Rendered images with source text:
::::::

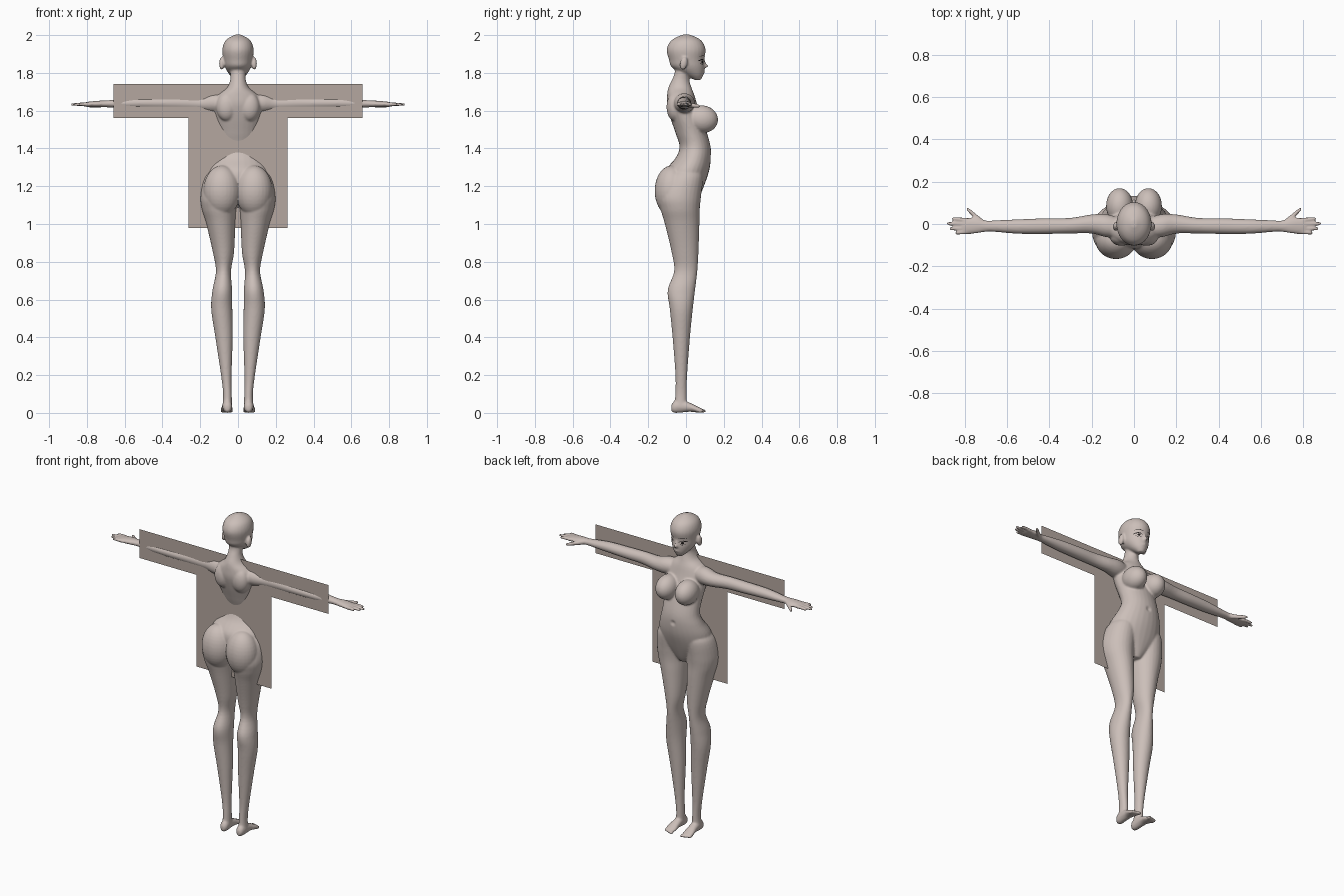
import bpy, bmesh, math
from mathutils import Vector, Matrix
from mathutils.bvhtree import BVHTree

cube = bpy.data.objects.get("Cube")
if cube:
    bpy.data.objects.remove(cube)


def material(name, rgb):
    m = bpy.data.materials.new(name)
    m.use_nodes = True
    m.diffuse_color = (*rgb, 1)
    m.node_tree.nodes["Principled BSDF"].inputs["Base Color"].default_value = (*rgb, 1)
    return m


skin = material("warm_grey_skin", (0.60, 0.52, 0.485))
cloth = material("taupe_sheet", (0.46, 0.39, 0.35))
dark = material("dark_lash", (0.012, 0.01, 0.01))


def add_object(name, bm, mat):
    mesh = bpy.data.meshes.new(name)
    bm.to_mesh(mesh)
    bm.free()
    mesh.materials.append(mat)
    ob = bpy.data.objects.new(name, mesh)
    bpy.context.scene.collection.objects.link(ob)
    return ob


def spline(rows, steps=5):
    """Smooth interpolation through the station rows."""
    out = []
    for i in range(len(rows) - 1):
        a, b, c, d = (rows[max(i - 1, 0)], rows[i], rows[i + 1],
                      rows[min(i + 2, len(rows) - 1)])
        for s in range(steps):
            t = s / steps
            out.append([0.5 * (2 * q + (r - p) * t + (2 * p - 5 * q + 4 * r - u) * t * t
                               + (3 * q - p - 3 * r + u) * t ** 3)
                        for p, q, r, u in zip(a, b, c, d)])
    return out + [list(rows[-1])]


def loft(bm, rows, axis, side=1, n=28):
    """Rows: position along axis, two centre coordinates, two radii."""
    rings = []
    for pos, c1, c2, r1, r2 in spline(rows):
        ring = []
        for k in range(n):
            a = math.tau * k / n
            co = [c1 + max(r1, .002) * math.cos(a), c2 + max(r2, .002) * math.sin(a)]
            co.insert("xyz".index(axis), pos)
            ring.append(bm.verts.new((co[0] * side, co[1], co[2])))
        rings.append(ring)
    faces = [bm.faces.new(rings[0]), bm.faces.new(rings[-1][::-1])]
    for lo, hi in zip(rings, rings[1:]):
        for k in range(n):
            j = (k + 1) % n
            faces.append(bm.faces.new((lo[k], hi[k], hi[j], lo[j])))
    bmesh.ops.recalc_face_normals(bm, faces=faces)


def upright(bm, rows, side=1):
    """Rows: height, centre x, half width, back y, front y."""
    loft(bm, [(z, x, (b + f) / 2, w, (f - b) / 2) for z, x, w, b, f in rows], "z", side)


def ball(bm, centre, radii, tilt=0):
    m = (Matrix.Translation(centre) @ Matrix.Rotation(tilt, 4, "X")
         @ Matrix.Diagonal((*radii, 1)))
    bmesh.ops.create_uvsphere(bm, u_segments=28, v_segments=18, radius=1, matrix=m)


bm = bmesh.new()

# Torso and neck
upright(bm, [(1.08, 0, .03, -.03, .04), (1.12, 0, .08, -.07, .062), (1.20, 0, .16, -.11, .095),
             (1.28, 0, .163, -.11, .122), (1.35, 0, .137, -.055, .132), (1.41, 0, .118, -.034, .13),
             (1.48, 0, .118, -.055, .112), (1.56, 0, .128, -.082, .085), (1.63, 0, .132, -.1, .06),
             (1.68, 0, .108, -.1, .045), (1.72, 0, .06, -.094, .03), (1.76, 0, .042, -.076, .018),
             (1.80, 0, .04, -.06, .02), (1.85, 0, .04, -.06, .02)])

# Head, nose and lips
upright(bm, [(1.763, 0, .018, .045, .078), (1.79, 0, .045, -.01, .092), (1.83, 0, .069, -.075, .098),
             (1.87, 0, .077, -.09, .096), (1.92, 0, .083, -.102, .104), (1.96, 0, .073, -.088, .09),
             (1.985, 0, .05, -.058, .062), (2.003, 0, .012, -.015, .018)])
ball(bm, (0, .098, 1.836), (.011, .02, .011))
ball(bm, (0, .092, 1.85), (.008, .014, .022))
ball(bm, (0, .087, 1.803), (.02, .012, .009))

for s in (1, -1):
    ball(bm, (s * .086, -.012, 1.85), (.014, .02, .035), -.2)        # ear
    ball(bm, (s * .068, .085, 1.555), (.064, .085, .073), -.15)      # chest
    ball(bm, (s * .085, -.075, 1.175), (.098, .091, .135))           # seat
    ball(bm, (s * .06, -.06, 1.62), (.055, .043, .075))              # shoulder blade

    # Leg
    upright(bm, [(.03, .057, .026, -.062, .005), (.10, .056, .023, -.057, .004),
                 (.20, .062, .028, -.056, .006), (.40, .074, .046, -.071, .021),
                 (.55, .086, .056, -.086, .036), (.65, .083, .052, -.097, .048),
                 (.75, .077, .04, -.063, .06), (.85, .077, .056, -.076, .066),
                 (1.0, .091, .077, -.112, .071), (1.08, .101, .091, -.135, .073),
                 (1.15, .102, .096, -.145, .08), (1.25, .092, .086, -.1, .09),
                 (1.30, .08, .05, -.06, .07)], s)

    # Foot and toes
    loft(bm, [(-.078, .056, .025, .012, .016), (-.06, .056, .032, .024, .032),
              (-.02, .057, .035, .026, .033), (.02, .058, .03, .028, .024),
              (.06, .06, .018, .033, .016), (.085, .06, .012, .03, .01)], "y", s)
    for k in range(5):
        ball(bm, (s * (.036 + .0125 * k), .09 - .004 * k, .01),
             (.0085 - .0005 * k, .017, .0095))

    # Arm and palm
    loft(bm, [(.05, -.02, 1.64, .045, .045), (.13, -.008, 1.64, .054, .052),
              (.20, 0, 1.637, .045, .042), (.30, -.008, 1.64, .037, .037),
              (.42, -.01, 1.64, .037, .034), (.55, -.012, 1.64, .034, .03),
              (.66, -.01, 1.637, .027, .021), (.70, -.01, 1.636, .027, .018),
              (.75, -.008, 1.635, .037, .017), (.80, -.01, 1.633, .038, .013),
              (.815, -.01, 1.632, .03, .01)], "x", s)

    # Fingers and thumb
    for y, tip, spread in ((.019, .86, .006), (0, .885, .002), (-.02, .872, -.002), (-.038, .845, -.006)):
        loft(bm, [(.79, y, 1.633, .0105, .011), (.83, y + spread / 2, 1.634, .0095, .0095),
                  (tip - .006, y + spread, 1.632, .008, .008), (tip, y + spread, 1.632, .004, .004)],
             "x", s, 12)
    loft(bm, [(.71, .005, 1.633, .014, .014), (.745, .032, 1.628, .015, .013),
              (.775, .06, 1.625, .012, .0105), (.792, .073, 1.624, .006, .006)], "x", s, 12)

# Fuse the parts into one smooth body
body = add_object("body", bm, skin)
remesh = body.modifiers.new("fuse", "REMESH")
remesh.mode = "VOXEL"
remesh.voxel_size = .0058
smooth = body.modifiers.new("soften", "SMOOTH")
smooth.factor = .5
smooth.iterations = 5
graph = bpy.context.evaluated_depsgraph_get()
fused = bpy.data.meshes.new_from_object(body.evaluated_get(graph))
body.modifiers.clear()
body.data = fused
fused.materials.clear()
fused.materials.append(skin)

# Navel dimple
for v in fused.vertices:
    d = math.hypot(v.co.x, v.co.z - 1.36)
    if v.co.y > .05 and d < .02:
        v.co.y -= .008 * (1 - d / .02)
fused.polygons.foreach_set("material_index", [0] * len(fused.polygons))
fused.polygons.foreach_set("use_smooth", [True] * len(fused.polygons))
tree = BVHTree.FromPolygons([v.co for v in fused.vertices],
                            [p.vertices[:] for p in fused.polygons])


def face_strip(name, path, widths, side):
    """Thin plate laid on the face along an x, z path."""
    bm = bmesh.new()
    last = None
    for (x, z), w in zip(path, widths):
        pair = []
        for h in (z - w, z + w):
            hit = tree.ray_cast(Vector((side * x, 1, h)), Vector((0, -1, 0)))[0]
            pair.append(bm.verts.new(hit + Vector((0, .003, 0))))
        if last:
            bm.faces.new((last[0], last[1], pair[1], pair[0])[::side])
        last = pair
    add_object(name, bm, dark)


# Lashes, irises and brows
for s, label in ((1, "left"), (-1, "right")):
    face_strip(label + "_upper_lash", [(.016, 1.861), (.027, 1.869), (.04, 1.871), (.052, 1.867), (.06, 1.862)],
               (.001, .002, .003, .003, .001), s)
    face_strip(label + "_lower_lash", [(.024, 1.848), (.036, 1.845), (.05, 1.85)],
               (.0006, .001, .0012), s)
    face_strip(label + "_iris", [(.029, 1.858), (.033, 1.858), (.039, 1.858), (.043, 1.858)],
               (.003, .008, .008, .003), s)
    face_strip(label + "_brow", [(.014, 1.885), (.03, 1.891), (.046, 1.891), (.058, 1.884)],
               (.001, .0018, .0015, .0006), s)

# T-shaped sheet through the body
bm = bmesh.new()
half = [(.262, .98), (.262, 1.56), (.66, 1.56), (.66, 1.742)]
outline = half + [(-x, z) for x, z in reversed(half)]
bm.faces.new([bm.verts.new((x, -.04, z)) for x, z in outline])
add_object("t_shaped_sheet", bm, cloth)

::::::

● WORK ORDER: Among the entries above, find the line with "# Fuse the parts into one smooth body" and the line with "fused.materials.clear()"; give again exactly these two lines and all lines between them.

● RESULT OF THE TASK:
# Fuse the parts into one smooth body
body = add_object("body", bm, skin)
remesh = body.modifiers.new("fuse", "REMESH")
remesh.mode = "VOXEL"
remesh.voxel_size = .0058
smooth = body.modifiers.new("soften", "SMOOTH")
smooth.factor = .5
smooth.iterations = 5
graph = bpy.context.evaluated_depsgraph_get()
fused = bpy.data.meshes.new_from_object(body.evaluated_get(graph))
body.modifiers.clear()
body.data = fused
fused.materials.clear()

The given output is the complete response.